Mark liked strong coffee, and he liked a lot of it. Um, so, we always had a coffee pot. It was great to get one of those newer coffee pots at that time where you could program it. You could have it ready to go . It was his coffee pot. He would be the one to load it he’d have it ready to go in the morning. the way he died, that coffee pot was ready to go. It was pre loaded. It was just, you just had to push the on button. I couldn’t do it because that meant once I did it, it would be gone. The coffee pot sat there probably for more than a year. Um, and I just bought myself a little Keurig single cup, and that’s what I still use And, I think it took. I don’t even know. I want to say two or three years before I decided the coffee pot can get put away. I don’t think I drank the coffee. (laughs)

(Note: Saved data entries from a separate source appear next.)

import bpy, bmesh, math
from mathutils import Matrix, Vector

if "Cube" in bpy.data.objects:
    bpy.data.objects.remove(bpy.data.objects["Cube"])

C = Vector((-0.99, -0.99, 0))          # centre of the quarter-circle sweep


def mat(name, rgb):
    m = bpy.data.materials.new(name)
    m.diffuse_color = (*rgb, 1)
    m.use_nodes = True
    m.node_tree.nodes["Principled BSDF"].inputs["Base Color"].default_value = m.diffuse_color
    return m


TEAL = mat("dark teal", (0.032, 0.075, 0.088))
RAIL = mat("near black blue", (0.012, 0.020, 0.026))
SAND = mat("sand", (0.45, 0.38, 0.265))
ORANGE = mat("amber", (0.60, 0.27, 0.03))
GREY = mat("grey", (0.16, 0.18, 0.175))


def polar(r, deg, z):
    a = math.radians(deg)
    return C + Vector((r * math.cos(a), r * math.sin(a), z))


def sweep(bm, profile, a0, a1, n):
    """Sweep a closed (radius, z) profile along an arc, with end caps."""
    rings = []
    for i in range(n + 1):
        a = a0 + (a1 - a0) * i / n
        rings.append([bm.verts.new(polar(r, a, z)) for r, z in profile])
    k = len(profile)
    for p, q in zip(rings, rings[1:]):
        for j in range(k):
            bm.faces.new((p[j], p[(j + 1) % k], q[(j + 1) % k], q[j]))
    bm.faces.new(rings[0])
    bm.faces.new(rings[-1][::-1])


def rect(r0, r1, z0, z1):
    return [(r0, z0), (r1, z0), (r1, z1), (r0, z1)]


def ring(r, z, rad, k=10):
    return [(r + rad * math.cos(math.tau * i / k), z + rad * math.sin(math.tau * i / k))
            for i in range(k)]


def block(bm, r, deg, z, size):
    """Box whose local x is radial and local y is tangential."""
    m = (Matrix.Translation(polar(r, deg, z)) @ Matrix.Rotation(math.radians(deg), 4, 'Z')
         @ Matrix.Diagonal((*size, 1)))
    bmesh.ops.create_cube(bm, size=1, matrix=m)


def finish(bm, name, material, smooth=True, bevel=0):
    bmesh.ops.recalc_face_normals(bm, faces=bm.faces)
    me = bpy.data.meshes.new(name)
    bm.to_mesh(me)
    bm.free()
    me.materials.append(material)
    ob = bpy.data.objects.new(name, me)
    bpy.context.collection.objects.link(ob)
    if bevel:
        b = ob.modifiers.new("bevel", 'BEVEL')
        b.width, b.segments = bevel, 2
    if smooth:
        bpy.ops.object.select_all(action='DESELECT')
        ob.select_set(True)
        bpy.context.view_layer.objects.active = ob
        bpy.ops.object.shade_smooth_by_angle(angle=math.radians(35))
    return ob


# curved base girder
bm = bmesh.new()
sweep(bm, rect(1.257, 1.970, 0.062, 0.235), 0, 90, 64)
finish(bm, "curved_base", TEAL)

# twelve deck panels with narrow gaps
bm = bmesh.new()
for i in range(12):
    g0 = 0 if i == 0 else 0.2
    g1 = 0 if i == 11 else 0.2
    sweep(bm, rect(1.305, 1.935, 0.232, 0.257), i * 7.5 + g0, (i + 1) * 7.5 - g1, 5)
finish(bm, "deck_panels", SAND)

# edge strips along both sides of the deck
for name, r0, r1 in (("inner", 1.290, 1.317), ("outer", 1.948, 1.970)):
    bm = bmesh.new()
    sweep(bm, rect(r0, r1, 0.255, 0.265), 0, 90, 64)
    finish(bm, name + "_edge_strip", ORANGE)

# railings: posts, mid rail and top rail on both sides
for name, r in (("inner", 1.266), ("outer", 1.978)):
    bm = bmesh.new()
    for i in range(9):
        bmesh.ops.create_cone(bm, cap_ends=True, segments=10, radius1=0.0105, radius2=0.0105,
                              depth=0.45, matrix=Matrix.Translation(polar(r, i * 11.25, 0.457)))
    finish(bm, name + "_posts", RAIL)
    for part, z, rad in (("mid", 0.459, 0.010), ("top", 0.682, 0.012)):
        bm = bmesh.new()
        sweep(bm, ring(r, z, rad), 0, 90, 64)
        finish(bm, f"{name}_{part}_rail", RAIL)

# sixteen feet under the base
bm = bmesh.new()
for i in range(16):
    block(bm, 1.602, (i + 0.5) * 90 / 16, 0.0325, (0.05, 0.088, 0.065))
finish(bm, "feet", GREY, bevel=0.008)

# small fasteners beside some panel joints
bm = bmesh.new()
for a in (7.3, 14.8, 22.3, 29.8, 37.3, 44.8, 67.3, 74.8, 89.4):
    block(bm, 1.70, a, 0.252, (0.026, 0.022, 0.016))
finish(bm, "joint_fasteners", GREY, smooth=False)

By not talking about it, it makes it worse. By not saying Marc’s name, it makes it worse. Um, that it’s okay to ask yo- wha- so it’s, it’s okay to ask me about Marc, or to remember a story. Or, um, just say, “I thought of him the other day.” At one time, someone who I hadn’t seen in, in any a few years said... and we were at a concert that we usually go to, went to together. And he said, “Where’s your husband?” And I said, “Oh, you know, he, he died.” And he goes, “Oh!” Then he felt so awful. I said, “No, you don’t understand. That was really, it was really nice you remembered, that I was married one time, right?”
And another time, one of Marc’s friends works in the same district that I do, and I had to call him for something. And he would just say, “Oh, it’s so nice to, that you called. It’s, it’s nice. I was just thinking of Marc the other day.” It was like, “Ah, it’s just nice to hear someone say that.”
So, by asking, it really helps, And if someone asks or says something, that does make you cry is, is that a bad thing? Oh, look at me. I’m a mess. But it’s, it’s okay for people to ask me, and make me cry. Because, it’s always there. Other people might not realize it, but it’s always there.